This policy would not be cheap at £600m and, of course, it will be criticised as another "something for nothing" giveaway. However, this is a giveaway that is intended to pay for itself, as it has in countries like Finland and Denmark.

The increased tax revenues from all those working women would help pay for the measure, according to Deputy First Minister Nicola Sturgeon, as would scrapping Trident.

But this policy doesn't have to wait for independence. The Scottish Parliament could, at least in theory, introduce free child care tomorrow, though it would not be able to raise the taxes to pay for it.

Nicola Sturgeon's argument is that only if the Scottish Parliament has full income tax powers would the benefits of this policy accrue to Holyrood.

Mind you, you could say that about any policy that boosted employment. Does having more men at work only benefit London?

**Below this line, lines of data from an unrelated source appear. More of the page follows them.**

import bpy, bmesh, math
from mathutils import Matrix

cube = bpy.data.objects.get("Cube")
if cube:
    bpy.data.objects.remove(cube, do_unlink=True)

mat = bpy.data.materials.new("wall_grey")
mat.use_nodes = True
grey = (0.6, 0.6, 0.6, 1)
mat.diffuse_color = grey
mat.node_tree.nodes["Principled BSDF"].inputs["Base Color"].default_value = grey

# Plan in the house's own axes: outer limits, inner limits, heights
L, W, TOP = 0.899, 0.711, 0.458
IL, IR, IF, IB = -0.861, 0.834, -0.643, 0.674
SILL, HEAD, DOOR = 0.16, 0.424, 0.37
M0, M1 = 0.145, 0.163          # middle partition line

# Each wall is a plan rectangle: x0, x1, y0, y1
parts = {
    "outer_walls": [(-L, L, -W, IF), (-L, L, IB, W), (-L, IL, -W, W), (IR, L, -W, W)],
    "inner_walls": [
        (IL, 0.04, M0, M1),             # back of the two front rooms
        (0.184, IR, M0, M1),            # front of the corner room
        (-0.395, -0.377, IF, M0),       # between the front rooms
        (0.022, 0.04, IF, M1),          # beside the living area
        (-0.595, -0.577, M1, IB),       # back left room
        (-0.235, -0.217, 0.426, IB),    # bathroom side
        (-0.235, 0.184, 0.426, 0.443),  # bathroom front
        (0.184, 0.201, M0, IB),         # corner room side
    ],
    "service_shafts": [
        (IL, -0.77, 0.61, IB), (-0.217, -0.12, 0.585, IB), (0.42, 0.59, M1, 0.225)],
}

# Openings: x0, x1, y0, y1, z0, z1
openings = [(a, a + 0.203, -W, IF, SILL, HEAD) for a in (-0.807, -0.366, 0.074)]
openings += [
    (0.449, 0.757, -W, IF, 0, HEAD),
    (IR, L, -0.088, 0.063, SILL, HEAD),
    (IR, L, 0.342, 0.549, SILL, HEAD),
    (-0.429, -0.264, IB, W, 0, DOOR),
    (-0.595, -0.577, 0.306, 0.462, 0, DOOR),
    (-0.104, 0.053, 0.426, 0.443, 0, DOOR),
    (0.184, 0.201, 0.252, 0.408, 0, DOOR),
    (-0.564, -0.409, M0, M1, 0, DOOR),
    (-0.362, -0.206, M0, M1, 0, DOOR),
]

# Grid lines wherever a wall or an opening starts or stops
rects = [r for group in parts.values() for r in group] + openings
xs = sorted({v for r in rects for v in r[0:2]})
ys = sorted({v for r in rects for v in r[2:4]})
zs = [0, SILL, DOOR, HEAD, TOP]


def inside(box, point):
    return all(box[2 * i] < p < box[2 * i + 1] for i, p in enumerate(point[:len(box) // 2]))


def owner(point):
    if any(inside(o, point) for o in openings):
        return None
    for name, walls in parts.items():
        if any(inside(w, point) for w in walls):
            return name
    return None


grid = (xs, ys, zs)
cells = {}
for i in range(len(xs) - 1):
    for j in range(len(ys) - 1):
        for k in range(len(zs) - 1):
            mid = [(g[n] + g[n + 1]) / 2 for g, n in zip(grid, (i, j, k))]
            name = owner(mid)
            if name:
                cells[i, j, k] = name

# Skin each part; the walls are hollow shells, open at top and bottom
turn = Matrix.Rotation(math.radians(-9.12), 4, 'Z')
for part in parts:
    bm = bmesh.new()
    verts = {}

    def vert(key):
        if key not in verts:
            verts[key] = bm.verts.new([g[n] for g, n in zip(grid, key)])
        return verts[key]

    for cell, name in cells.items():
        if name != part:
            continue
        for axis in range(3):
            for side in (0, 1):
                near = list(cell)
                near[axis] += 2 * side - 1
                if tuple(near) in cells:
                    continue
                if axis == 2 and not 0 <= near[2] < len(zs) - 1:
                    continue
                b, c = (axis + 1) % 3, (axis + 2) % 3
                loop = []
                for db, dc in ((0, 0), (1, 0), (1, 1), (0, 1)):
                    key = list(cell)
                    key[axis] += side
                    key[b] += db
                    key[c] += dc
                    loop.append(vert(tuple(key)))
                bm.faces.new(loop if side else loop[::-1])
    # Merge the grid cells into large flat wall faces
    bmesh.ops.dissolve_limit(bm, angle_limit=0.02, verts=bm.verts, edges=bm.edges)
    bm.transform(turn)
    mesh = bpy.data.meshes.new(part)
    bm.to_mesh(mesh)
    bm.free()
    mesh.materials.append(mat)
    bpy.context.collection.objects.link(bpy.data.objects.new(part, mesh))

But here is a challenge to the Unionists. It is to come up with a scheme whereby Scotland does raise in tax what it spends, and devolution max could be a done deal.

Public spending is higher currently in Scotland than tax revenues, and there would be readjustments to be make even if the Scottish Parliament had access to oil revenues. But this is surely an opportunity for Better Together to show that they can match the aspirations of the Nationalists.

Better Together called the child care pledge a "bribe" . But I wouldn't underestimate the appeal of this policy.

Here is a concrete example of the kind of measure that might be pursued by an independent Scottish government. I say "might", of course, because there is no guarantee that the SNP, or the SNP alone, would be running Holyrood come 2016.

It could be a Labour-Liberal Democrat coalition, if Scots were to tire of Alex Salmond The main criticism of the White Paper is that it didn't really deal with independence as such and instead presented an SNP election manifesto for the next Holyrood elections.

And maybe this is the sub-text to the White Paper. It is simultaneously a bid for independence and a platform for re-electing Alex Salmond.

The SNP's vision of independence is, anyway, a rather Unionist one. The White Paper celebrates continuity: the BBC, the monarchy, a common defence, the pound, the Bank of England. British passport? That'll do nicely.

There will be free movement of people and pensions across a borderless continuing UK, where everything that's good about Britain is retained, and everything nasty, such as the bedroom tax, Trident, immigration controls, privatisation of the health service and high energy prices is kept out. But whatever you think about the strength of argument in the White Paper it is all expressed in admirably clear language.

This is a weighty document in every sense of the word, but it is a readable one. It does provide responses to many technical questions, and though it is unlikely to become a best seller, it will be read very widely.

People ask me if this is a milestone, and I usually say: to where?

I don't believe this document will convert many people to the independence cause. But it has begun an important debate about how we want Scotland to look in the future, and the Scottish Government should be applauded for stating its vision in such a forthright and unapologetic manner.

This White Paper presents a blueprint for a Scottish Parliament with powers over welfare, income tax, employment taxes, broadcasting.

Many of its aspirations could be achieved short of full independence, and it therefore presents an eloquent challenge to the Unionist parties.

The SNP has shown its cards. It is time for the other side to show theirs too.